The oyster industry has been a mainstay of the area's economy for many years.
Local workers shucking oysters at Sargent Oysters
Allyn Community Association
The shellfish industry has been an important part of Allyn for over 100 years.
ALLYN SETTLED 1853
The town of Allyn is situated on North Bay at the head of Case Inlet and about 4 miles from Hood Canal. In the mid-1800's there was much logging in the area and finally in 1853 settlers gathered and built homes. Lumber was needed to build these homes and Joe Sherwood, a millwright from Vermont and giant of a man (standing 6 feet 7 inches tall) set to work building a mill in 1854. The creek on which he built his mill was Sherwood Creek which still bears his name. Joe Sherwood was killed in 1873 when a peavey handle broke and snapped his neck. Allyn was already shipping lumber, venison and huckleberries and as the little settlement grew it became well known in Tacoma and Olympia; Tacoma having been first settled just a year before Allyn. John and Delilah Eberhart and their family settled on 149 acres in 1887. John's younger brother, Phillip, took up land to the south. Phillip is the one for whom Eberhart Cove is named. Their neighbors were the Gill family, who settled on Gill's Point in 1886.
ALLYN PLATTED 1889
Many influential people had visited the area and were impressed with the location and beauty, and it was a very popular vacation spot. Through the prodding and pushing of many business people and land owners, John and Delilah Eberhart and their son, George, joined with James and Deborah Wickersham and platted the town of Allyn and papers were filed September 6th, 1889. Wickersham named the town of Allyn after his friend, Judge Frank Allyn of Tacoma who was very influential in the early development of Allyn. Wickersham, a Tacoma attorney and judge, was experienced at platting towns. He also platted a town on Hood Canal just south of Clifton (now Belfair) called Bergen.
THE TOWN DEVELOPS
By 1890 Allyn had a post office, school, newspaper, sawmill, two saloons, a hotel and wharf. In due time a doctor arrived, a drug store, real estate offices; businesses flourished. A newspaper, The Allyn Times, was published telling of the advantages of living in Allyn. The L.W. Daniels and Son saw mill had an ad running for rough and planed lumber and shingles. In the final two months of 1889 a Mr. Doyle of Tacoma and Mr. McKenzie of Shelton proposed to put in a lumber camp on Sherwood Creek, and a boat yard and wagon shop was to start up soon across the bay. The Malany Brothers' new steamer, the Detroit, planned to run into Allyn on a daily basis coming from Tacoma; stopping first at Shelton and a Mr. Baldwin planned to open a barber shop.

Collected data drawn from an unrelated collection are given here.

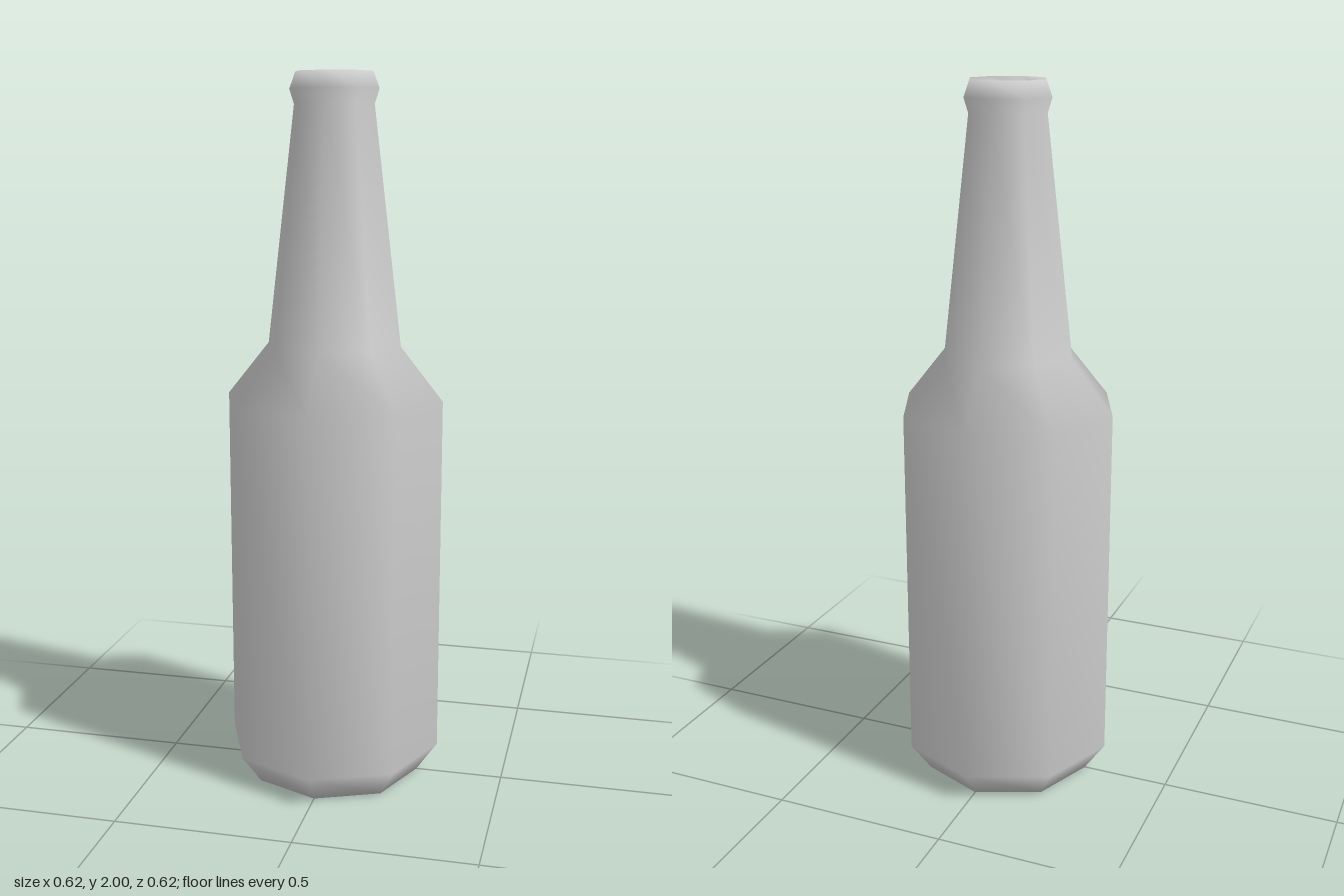
import * as THREE from 'three';

const SIDES = 8;

// Turns a [radius, height] profile into an eight-sided, smooth-shaded solid of revolution
function turned(name, profile, material) {
  const points = profile.map(([r, y]) => new THREE.Vector2(r, y));
  const mesh = new THREE.Mesh(new THREE.LatheGeometry(points, SIDES), material);
  mesh.name = name;
  return mesh;
}

export function createModel() {
  const group = new THREE.Group();
  group.name = 'bottle';
  const glass = new THREE.MeshStandardMaterial({ color: 0xcccccc });

  // Outer wall: base, chamfer, body, shoulder, tapering neck, lip and mouth
  group.add(turned('outerWall', [
    [0, 0], [0.25, 0], [0.31, 0.085], [0.31, 1.11], [0.19, 1.26],
    [0.112, 1.915], [0.125, 1.955], [0.108, 2], [0.081, 1.975],
  ], glass));

  // Inner wall: runs from the mouth down to the inside floor
  group.add(turned('innerWall', [
    [0.081, 1.975], [0.096, 1.915], [0.174, 1.255], [0.294, 1.1],
    [0.294, 0.09], [0.24, 0.016], [0, 0.016],
  ], glass));

  return group;
}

A wood sidewalk was built near the waterfront along Gross Street where the Allyn waterfront Park is located today. In 1890 the county was clearing stumps and brush to finish the main road, Sherwood Avenue, to within a mile of Clifton (now known as Belfair). There were orders at a local mill for enough material to build 12 buildings in the town and a long wharf was planned and later built just north of where today's Allyn dock is located. The Post Office which was established on March 24, 1890, closed for a while in 1900 and the mail was sent to Victor, across the bay. It was reopened in Allyn in 1901 with John Eberhart as Postmaster.
Oystering also became an important industry in the early days of Allyn. In the late 1890's and early 1900's there were as many as nine oyster growers, the largest being W.W. Waldrip. In the mid 1900's there were two companies that were the main operators, Sargent Oyster Co. near the head of the bay and Coast Oyster in front of Allyn. Together they produced an average of 25,000 to 40,000 gallons of processed oysters per year. Sargant's still sells oysters locally and Taylor Shellfish ships all over the world. Brush picking and huckleberries provided a good living for many people but berry picking stopped many years ago and brush picking dwindled to the extent that Kirk Company sold their plant to the Port of Allyn.
In the late 1800's there was much land speculation as Allyn, Union, Detroit Township (near Grapeview) and Lilliwaup all expected to have railroad connections with the rest of the country. Wickersham and his law partners organized a corporation to build a railroad between Allyn and Bergen but Bergen never prospered and was later abandoned. In the 1889 issue of The Allyn Times it was reported that “President James Wickersham of Peninsular Railway was in Allyn last week to look over the proposed route of survey for a railroad to Hood Canal.” Allyn was referred to in these articles as Portage City referring to the geography of the area between Case Inlet and Hood Canal. In the fall of 1891 it was suddenly apparent the railroad was not to be, and many investors lost heavily. The promotional schemes at Detroit and Lilliwaup went broke. Allyn survived as logging, farming and oystering continued as industries.
ALLYN 100 YEARS OLD - 1989
In 1989, 100 hundred years after it was platted, Allyn had a Post Office, fire station, beauty shop, hardware store, market and grocery, restaurant and lounge, bank, real estate office, insurance company, waterfront park with a dock and launch ramp, tavern, novelty and craft shop, liquor store, deli and gas station, drive-in restaurant, counseling service, second hand store, two oyster companies and a brush processing company. Lakeland Village development, a residential and recreational corporation begun in the late 1960's, has grown over the years into a major community and today (2004) includes over 700 homes, a 27 hole golf course, a large club house for resident and public use, and a restaurant.
NOTES ON HISTORY OF ALLYN
Compilation of notes from Irene Davis, Elton Cleveland and Dorothy Gornick
and newspaper accounts by Bonnie Knight